SOURCE DATA

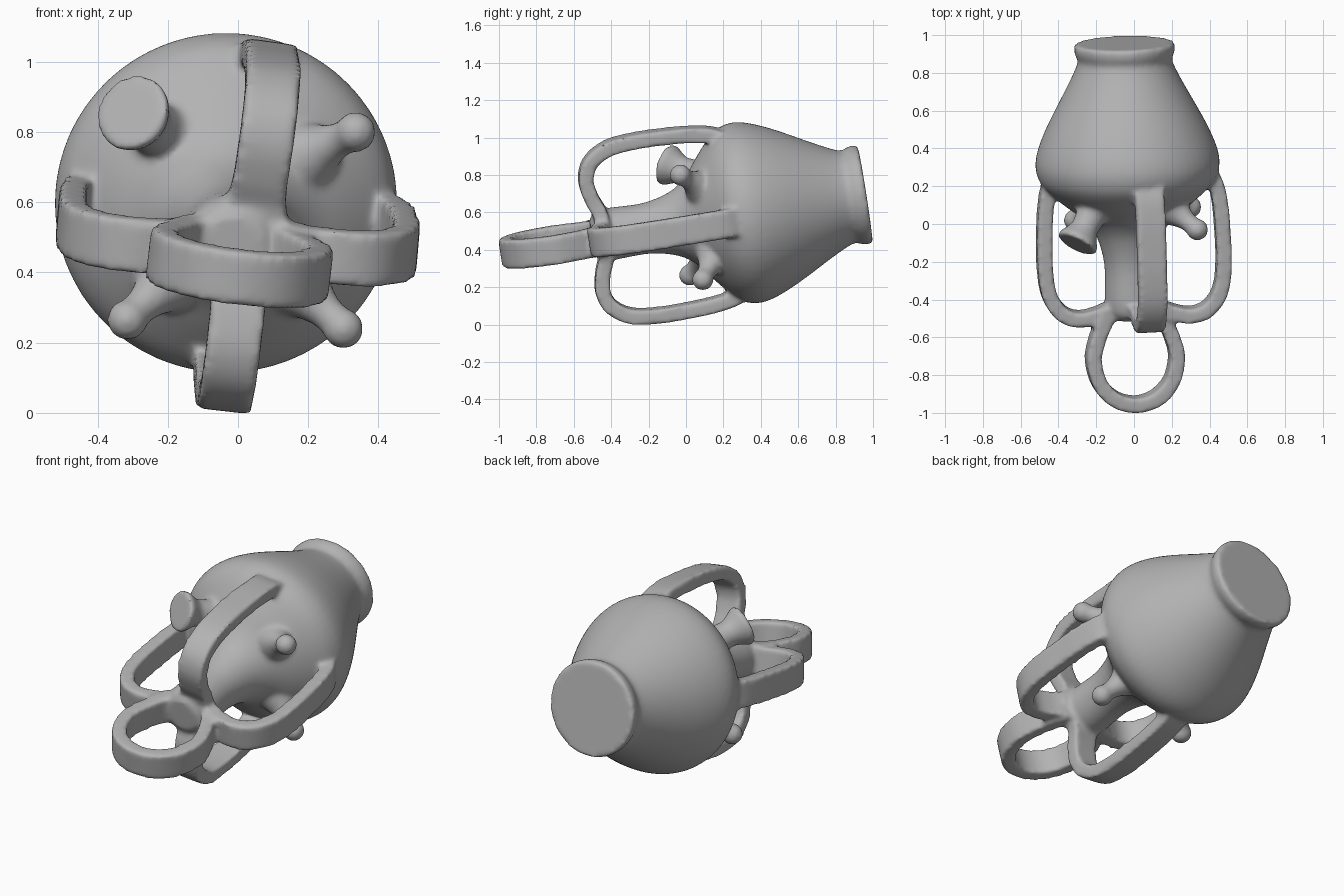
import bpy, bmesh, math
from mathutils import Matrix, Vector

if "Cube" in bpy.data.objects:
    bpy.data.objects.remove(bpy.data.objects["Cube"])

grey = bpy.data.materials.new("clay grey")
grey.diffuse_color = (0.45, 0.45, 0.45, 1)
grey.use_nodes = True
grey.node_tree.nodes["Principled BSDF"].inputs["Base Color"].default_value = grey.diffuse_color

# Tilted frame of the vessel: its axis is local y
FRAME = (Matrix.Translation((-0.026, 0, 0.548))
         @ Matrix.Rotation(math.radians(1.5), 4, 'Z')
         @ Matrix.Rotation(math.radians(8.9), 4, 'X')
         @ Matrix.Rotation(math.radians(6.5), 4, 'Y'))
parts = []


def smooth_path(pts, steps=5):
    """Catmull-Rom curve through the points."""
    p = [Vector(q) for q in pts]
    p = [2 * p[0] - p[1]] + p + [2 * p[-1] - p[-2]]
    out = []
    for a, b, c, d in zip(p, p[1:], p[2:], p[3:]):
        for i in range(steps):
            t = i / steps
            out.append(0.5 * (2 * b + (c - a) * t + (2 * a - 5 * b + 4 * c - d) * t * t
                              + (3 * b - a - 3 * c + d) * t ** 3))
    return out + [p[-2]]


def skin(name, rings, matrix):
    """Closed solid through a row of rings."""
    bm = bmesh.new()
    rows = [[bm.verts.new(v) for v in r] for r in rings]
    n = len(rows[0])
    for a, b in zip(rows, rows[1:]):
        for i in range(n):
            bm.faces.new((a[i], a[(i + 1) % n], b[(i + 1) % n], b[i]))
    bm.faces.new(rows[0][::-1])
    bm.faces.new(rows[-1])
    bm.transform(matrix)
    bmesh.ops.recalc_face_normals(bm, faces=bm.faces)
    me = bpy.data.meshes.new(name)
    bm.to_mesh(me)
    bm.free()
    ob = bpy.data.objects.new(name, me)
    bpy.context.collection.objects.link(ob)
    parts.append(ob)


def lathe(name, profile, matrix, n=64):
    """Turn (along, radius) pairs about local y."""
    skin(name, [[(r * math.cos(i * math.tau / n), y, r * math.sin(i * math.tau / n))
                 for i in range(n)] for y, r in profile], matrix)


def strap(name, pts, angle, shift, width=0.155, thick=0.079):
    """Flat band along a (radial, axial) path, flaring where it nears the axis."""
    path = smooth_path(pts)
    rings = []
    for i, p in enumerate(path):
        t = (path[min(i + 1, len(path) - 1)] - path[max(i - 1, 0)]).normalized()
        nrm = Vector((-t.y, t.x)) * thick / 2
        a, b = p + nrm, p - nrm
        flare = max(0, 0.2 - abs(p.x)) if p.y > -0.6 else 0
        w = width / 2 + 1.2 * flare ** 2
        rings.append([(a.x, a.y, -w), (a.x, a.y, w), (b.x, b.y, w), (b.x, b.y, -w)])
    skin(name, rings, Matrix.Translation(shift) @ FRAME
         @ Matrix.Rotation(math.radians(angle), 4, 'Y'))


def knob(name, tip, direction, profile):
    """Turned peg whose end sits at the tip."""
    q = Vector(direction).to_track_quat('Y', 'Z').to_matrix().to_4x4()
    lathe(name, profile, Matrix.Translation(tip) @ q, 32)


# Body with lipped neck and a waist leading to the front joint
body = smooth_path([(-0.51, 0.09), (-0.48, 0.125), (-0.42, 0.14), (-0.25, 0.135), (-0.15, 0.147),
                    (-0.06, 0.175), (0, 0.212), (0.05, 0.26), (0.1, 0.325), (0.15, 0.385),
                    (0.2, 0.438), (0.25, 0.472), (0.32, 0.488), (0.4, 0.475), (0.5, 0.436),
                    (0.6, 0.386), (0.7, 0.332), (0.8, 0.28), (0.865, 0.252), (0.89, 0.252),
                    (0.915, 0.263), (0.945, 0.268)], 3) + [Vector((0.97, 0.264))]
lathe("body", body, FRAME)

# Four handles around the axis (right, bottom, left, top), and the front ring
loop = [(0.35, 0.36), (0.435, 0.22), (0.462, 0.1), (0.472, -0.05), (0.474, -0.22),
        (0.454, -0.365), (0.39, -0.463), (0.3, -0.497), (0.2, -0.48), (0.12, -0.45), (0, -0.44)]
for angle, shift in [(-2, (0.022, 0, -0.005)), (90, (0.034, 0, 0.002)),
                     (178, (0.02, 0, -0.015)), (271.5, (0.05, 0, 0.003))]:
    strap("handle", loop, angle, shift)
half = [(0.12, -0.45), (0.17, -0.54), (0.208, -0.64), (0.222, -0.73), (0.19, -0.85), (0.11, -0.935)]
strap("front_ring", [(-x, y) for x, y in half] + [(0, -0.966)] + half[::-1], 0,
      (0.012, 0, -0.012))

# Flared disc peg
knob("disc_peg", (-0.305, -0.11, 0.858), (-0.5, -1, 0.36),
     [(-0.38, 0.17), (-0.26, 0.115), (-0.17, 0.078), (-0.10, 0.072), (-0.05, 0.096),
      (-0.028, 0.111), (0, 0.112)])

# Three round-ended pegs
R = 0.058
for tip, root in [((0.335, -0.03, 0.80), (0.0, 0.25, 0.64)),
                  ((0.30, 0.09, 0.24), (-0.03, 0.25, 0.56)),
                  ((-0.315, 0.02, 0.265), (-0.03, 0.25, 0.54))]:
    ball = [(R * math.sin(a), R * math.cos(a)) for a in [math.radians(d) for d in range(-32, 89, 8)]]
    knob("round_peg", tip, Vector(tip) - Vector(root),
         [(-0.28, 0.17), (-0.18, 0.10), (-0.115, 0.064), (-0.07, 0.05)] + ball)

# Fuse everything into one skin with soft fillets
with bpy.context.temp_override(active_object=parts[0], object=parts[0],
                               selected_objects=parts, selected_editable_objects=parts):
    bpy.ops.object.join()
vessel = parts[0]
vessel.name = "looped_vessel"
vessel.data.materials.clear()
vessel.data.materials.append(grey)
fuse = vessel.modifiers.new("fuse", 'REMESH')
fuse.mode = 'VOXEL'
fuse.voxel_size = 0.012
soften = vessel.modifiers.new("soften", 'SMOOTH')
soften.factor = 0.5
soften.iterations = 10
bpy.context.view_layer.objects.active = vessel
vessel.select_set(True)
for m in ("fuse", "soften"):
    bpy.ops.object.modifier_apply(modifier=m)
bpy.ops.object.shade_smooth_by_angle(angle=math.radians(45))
* * *
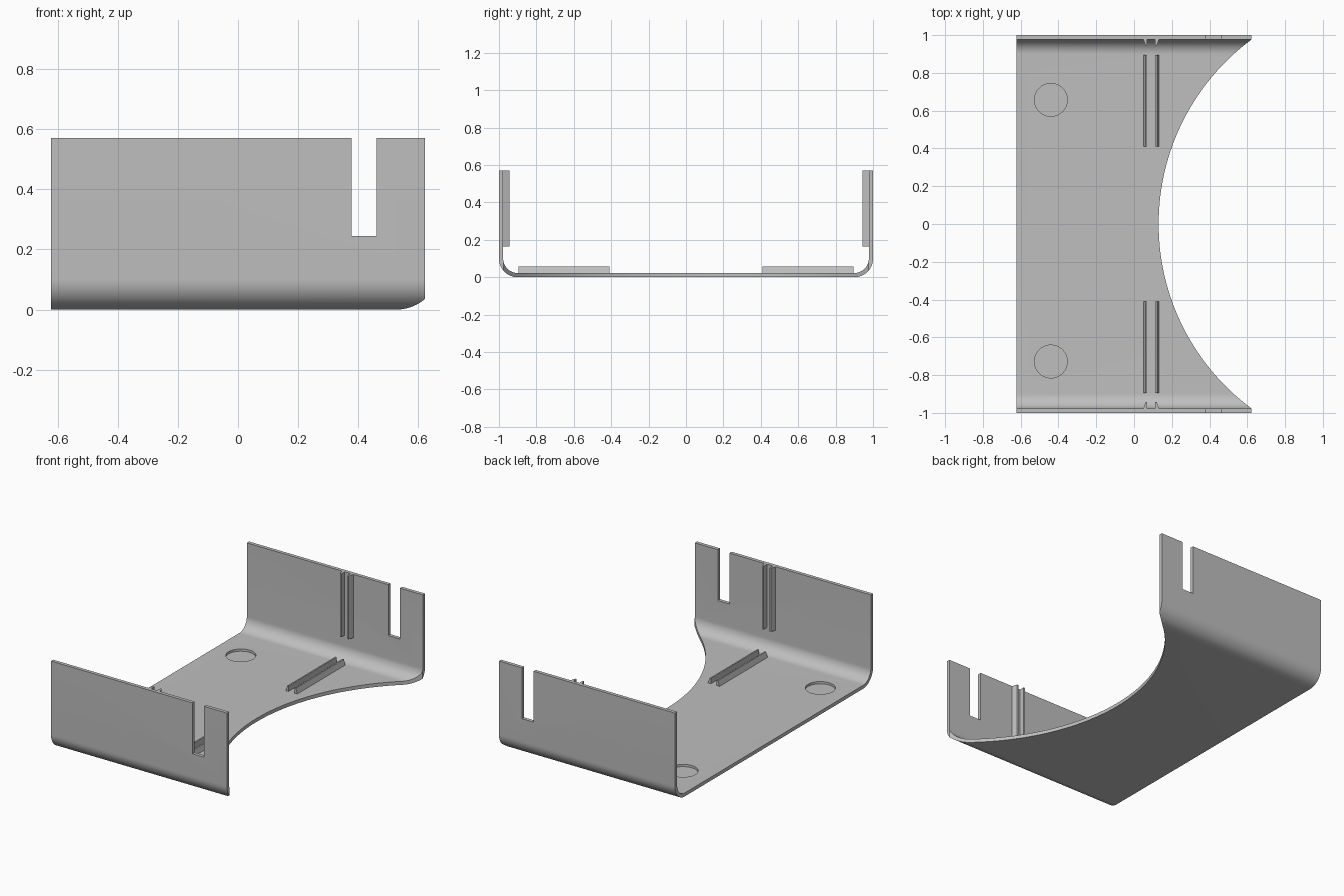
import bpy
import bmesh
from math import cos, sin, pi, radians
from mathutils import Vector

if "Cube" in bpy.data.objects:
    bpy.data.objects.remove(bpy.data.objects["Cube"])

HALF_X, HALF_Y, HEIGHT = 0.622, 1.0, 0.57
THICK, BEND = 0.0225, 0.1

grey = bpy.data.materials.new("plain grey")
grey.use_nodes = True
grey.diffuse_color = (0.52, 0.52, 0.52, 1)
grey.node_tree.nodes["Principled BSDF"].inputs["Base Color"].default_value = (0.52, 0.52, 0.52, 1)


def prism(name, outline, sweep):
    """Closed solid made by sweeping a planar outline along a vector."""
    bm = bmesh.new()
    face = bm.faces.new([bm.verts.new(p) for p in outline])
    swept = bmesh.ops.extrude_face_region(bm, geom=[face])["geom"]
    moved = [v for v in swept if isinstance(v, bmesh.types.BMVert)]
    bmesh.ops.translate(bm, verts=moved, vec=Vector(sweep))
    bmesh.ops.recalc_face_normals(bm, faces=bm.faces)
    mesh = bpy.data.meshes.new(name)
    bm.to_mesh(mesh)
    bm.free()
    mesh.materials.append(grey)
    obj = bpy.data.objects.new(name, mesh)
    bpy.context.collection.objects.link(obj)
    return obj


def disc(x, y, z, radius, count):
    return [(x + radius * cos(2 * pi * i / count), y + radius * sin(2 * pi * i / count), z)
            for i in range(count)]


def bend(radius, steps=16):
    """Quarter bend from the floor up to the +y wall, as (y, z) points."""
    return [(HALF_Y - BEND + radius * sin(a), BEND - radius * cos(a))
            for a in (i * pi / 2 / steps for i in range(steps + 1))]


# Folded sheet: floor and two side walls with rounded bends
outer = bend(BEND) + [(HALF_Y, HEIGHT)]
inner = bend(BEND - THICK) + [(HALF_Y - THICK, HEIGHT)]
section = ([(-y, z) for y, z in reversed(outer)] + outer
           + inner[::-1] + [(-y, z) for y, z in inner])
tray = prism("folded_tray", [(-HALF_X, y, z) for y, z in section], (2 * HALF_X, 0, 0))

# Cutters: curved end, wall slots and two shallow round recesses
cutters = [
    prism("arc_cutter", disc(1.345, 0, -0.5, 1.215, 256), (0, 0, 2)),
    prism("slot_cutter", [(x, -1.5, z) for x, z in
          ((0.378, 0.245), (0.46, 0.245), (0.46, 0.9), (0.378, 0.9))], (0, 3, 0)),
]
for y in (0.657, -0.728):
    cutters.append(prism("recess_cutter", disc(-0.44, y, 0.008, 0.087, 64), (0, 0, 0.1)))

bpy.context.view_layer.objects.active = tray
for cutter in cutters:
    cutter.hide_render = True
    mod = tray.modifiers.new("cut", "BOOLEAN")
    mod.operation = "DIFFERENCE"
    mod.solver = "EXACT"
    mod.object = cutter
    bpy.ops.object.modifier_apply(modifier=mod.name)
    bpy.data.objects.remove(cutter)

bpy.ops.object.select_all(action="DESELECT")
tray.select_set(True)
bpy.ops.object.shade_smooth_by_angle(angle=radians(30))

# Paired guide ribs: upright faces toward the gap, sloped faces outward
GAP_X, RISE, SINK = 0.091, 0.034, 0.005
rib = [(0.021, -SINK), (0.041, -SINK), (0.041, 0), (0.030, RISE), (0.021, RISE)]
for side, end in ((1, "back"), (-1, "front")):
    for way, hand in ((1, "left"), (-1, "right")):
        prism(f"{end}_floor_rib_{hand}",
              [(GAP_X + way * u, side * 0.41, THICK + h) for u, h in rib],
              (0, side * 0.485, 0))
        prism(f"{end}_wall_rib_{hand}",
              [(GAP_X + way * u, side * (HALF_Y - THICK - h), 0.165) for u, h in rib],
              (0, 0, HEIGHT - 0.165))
---
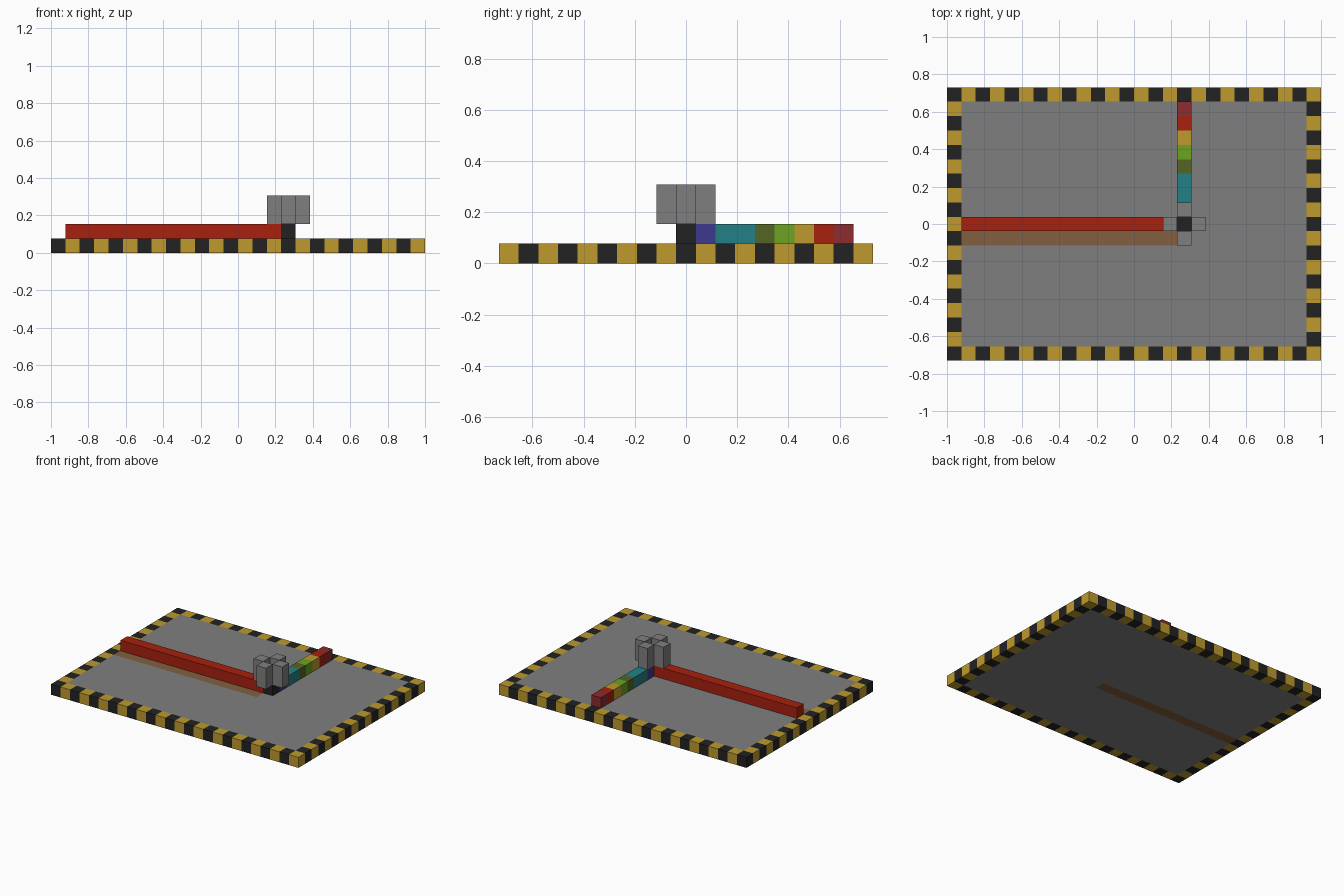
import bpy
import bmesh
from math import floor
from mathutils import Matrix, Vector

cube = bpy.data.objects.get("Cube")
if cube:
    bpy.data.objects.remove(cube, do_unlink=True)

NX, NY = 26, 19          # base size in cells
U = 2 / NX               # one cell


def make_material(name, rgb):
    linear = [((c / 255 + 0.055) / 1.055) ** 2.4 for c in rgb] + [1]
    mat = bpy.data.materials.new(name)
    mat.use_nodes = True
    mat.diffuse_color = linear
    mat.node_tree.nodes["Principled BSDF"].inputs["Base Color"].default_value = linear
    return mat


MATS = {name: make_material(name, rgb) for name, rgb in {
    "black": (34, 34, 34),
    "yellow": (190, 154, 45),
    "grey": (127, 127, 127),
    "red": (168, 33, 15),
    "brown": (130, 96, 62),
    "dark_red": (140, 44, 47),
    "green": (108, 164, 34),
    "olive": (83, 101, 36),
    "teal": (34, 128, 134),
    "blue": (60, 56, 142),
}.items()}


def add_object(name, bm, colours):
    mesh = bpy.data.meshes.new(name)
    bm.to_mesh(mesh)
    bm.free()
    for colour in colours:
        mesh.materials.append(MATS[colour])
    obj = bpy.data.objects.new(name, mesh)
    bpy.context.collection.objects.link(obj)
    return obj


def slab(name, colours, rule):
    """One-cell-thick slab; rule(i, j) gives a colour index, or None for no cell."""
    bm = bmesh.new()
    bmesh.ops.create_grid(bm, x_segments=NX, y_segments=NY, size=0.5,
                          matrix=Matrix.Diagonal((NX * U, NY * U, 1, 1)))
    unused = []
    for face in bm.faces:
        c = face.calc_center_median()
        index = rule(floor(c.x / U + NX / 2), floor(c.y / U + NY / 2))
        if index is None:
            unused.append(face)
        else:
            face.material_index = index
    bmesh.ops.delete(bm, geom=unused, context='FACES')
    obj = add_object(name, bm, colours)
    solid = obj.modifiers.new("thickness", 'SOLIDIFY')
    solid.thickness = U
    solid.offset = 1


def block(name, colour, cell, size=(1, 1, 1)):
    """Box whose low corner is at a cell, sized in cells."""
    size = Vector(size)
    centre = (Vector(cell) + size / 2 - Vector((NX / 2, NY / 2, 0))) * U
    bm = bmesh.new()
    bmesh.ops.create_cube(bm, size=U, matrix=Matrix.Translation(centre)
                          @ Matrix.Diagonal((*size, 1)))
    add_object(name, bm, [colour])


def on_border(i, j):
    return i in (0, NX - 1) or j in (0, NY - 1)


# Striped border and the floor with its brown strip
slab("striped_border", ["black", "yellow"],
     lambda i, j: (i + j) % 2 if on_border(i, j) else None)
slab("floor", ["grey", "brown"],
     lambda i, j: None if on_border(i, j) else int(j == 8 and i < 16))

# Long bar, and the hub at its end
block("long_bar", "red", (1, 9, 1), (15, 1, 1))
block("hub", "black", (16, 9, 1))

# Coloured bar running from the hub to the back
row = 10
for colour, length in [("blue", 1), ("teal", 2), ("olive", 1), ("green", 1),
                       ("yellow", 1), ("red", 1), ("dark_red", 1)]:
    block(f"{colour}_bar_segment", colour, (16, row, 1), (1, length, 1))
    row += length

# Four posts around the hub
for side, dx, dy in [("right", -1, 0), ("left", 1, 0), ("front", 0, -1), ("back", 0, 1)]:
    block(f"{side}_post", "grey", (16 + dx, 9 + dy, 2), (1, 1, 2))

WHAT THE TASK ASKS
Report every line of the data in which "prism" appears.

WRITTEN RESPONSE
def prism(name, outline, sweep):
tray = prism("folded_tray", [(-HALF_X, y, z) for y, z in section], (2 * HALF_X, 0, 0))
    prism("arc_cutter", disc(1.345, 0, -0.5, 1.215, 256), (0, 0, 2)),
    prism("slot_cutter", [(x, -1.5, z) for x, z in
    cutters.append(prism("recess_cutter", disc(-0.44, y, 0.008, 0.087, 64), (0, 0, 0.1)))
        prism(f"{end}_floor_rib_{hand}",
        prism(f"{end}_wall_rib_{hand}",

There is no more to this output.